Whilst all of our Travel Adventures Botswana vehicles come with Garmin SatNav, preloaded with Tracks for Africa, it pays to have a traditional paper map as back up or for a better overview of your itinerary. A full range of Veronica Roodt’s Shell maps are available from our office in Maun. Do not rely on any map 100% as it will not indicate if roads have been recently flooded for example. Follow us on Facebook and twitter for updates; we will also brief you during vehicle handover.
Even the best navigators make mistakes, so ensure you travel with more fuel, food and water than you expect to use. The tracks in the parks can be quite technical and most are unmapped so try and remain on the more commonly used paths. If you get lost, retrace your tracks as soon as possible. There are a number of safari operators on most routes who would be willing to help but If you plan to follow an uncommon route please advise us during the briefing session. The Travel Adventures Botswana vehicles are equipped with navigation systems but Do not rely on them 100% as they do not indicate if roads have been flooded, for example.
A respectful “Dumela” will usually have the locals smiling. Batswana are by nature very friendly people and will be more than willing to help you on your way or provide assistance. Please also be respectful and courteous to other tourists and users of our national parks, and follow the guidelines below.
Botswana is generally very safe but petty theft is a growing problem in most towns. Always lock the vehicle and do not leave valuables like laptops and cameras in full view inside the vehicle.
Avoid breeding herds of elephant. If they are moving ahead of you let them go, and whatever you do, don’t cut them off. The mothers are intensely protective of their young and will attack a vehicle without notice. The bulls more evenly-tempered but treat them with respect and keep a good distance from them.
Ensure your food is securely locked at all times as hyenas and baboons think nothing of snatching your food from right under your nose. Animals do come into the sites at night; be careful of wandering around after dark and ensure you have a good quality torch.
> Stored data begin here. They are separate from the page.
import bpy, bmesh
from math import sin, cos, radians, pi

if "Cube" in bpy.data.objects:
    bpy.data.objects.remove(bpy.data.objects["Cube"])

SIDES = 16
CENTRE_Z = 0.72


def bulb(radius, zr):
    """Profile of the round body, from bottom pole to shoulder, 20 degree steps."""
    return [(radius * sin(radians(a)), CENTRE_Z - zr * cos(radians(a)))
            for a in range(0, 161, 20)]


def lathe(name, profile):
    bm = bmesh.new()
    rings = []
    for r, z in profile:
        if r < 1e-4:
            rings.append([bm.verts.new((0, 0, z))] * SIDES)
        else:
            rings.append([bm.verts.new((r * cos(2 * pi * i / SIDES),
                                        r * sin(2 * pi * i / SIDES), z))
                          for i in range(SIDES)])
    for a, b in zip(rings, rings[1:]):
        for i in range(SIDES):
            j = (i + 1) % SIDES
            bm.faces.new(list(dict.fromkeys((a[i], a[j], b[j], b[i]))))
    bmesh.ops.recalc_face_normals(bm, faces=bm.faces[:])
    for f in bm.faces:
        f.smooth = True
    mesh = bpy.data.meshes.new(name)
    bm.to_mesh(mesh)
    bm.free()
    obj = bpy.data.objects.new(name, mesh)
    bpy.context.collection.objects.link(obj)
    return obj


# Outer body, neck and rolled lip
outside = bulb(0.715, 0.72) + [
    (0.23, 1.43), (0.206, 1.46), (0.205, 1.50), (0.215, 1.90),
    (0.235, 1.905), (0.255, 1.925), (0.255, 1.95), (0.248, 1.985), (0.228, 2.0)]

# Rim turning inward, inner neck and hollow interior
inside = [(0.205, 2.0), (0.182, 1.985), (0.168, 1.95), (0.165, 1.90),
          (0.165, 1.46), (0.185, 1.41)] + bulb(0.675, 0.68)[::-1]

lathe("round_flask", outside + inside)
Please discard your litter in the facilities provided – or better still to the nearest town – and do not leave scraps lying around as it encourages scavengers.
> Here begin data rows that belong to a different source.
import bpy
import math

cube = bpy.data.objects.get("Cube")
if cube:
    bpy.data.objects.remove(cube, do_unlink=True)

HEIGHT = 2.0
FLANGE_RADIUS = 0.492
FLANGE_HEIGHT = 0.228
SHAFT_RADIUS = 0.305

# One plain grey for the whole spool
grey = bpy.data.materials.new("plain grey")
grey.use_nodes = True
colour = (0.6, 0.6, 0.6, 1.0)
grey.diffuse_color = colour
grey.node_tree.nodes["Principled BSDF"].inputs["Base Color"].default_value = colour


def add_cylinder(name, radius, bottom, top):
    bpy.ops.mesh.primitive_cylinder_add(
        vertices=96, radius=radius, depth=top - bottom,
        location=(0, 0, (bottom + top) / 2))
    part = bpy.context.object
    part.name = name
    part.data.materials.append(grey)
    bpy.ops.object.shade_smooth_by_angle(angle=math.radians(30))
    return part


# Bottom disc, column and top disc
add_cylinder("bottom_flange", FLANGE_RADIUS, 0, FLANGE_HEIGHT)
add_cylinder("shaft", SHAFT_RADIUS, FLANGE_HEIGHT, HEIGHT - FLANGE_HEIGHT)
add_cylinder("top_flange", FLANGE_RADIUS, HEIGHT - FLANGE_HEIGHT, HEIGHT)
Animals do come into the sites at night. Do not walk in the bush without a qualified guide .You will be perfectly safe provided you abide by the National Parks & game reserves rules and regulations.
Most water supplies in the public campsites come either straight from the delta or from boreholes. The locals drink the water with no problem. We, however, suggest you boil it first or carry sufficient bottled water.
There are numerous informal shop vendors in Botswana’s villages (even at Khwai) where you may buy dry goods and tinned food. The major centres such as Maun, Kasane, Ghanzi and Lethlakane have a number of suppliers who stock fresh vegetables, ice and fresh meat. Smaller villages such as Nata have limited fresh supplies but will have fuel and basic supplies.
Find out more about the region – and about driving conditions – before you arrive. The Bradt Safari Guide book by Chris McIntyre contains some excellent information, as do many of the other guidebooks on sale.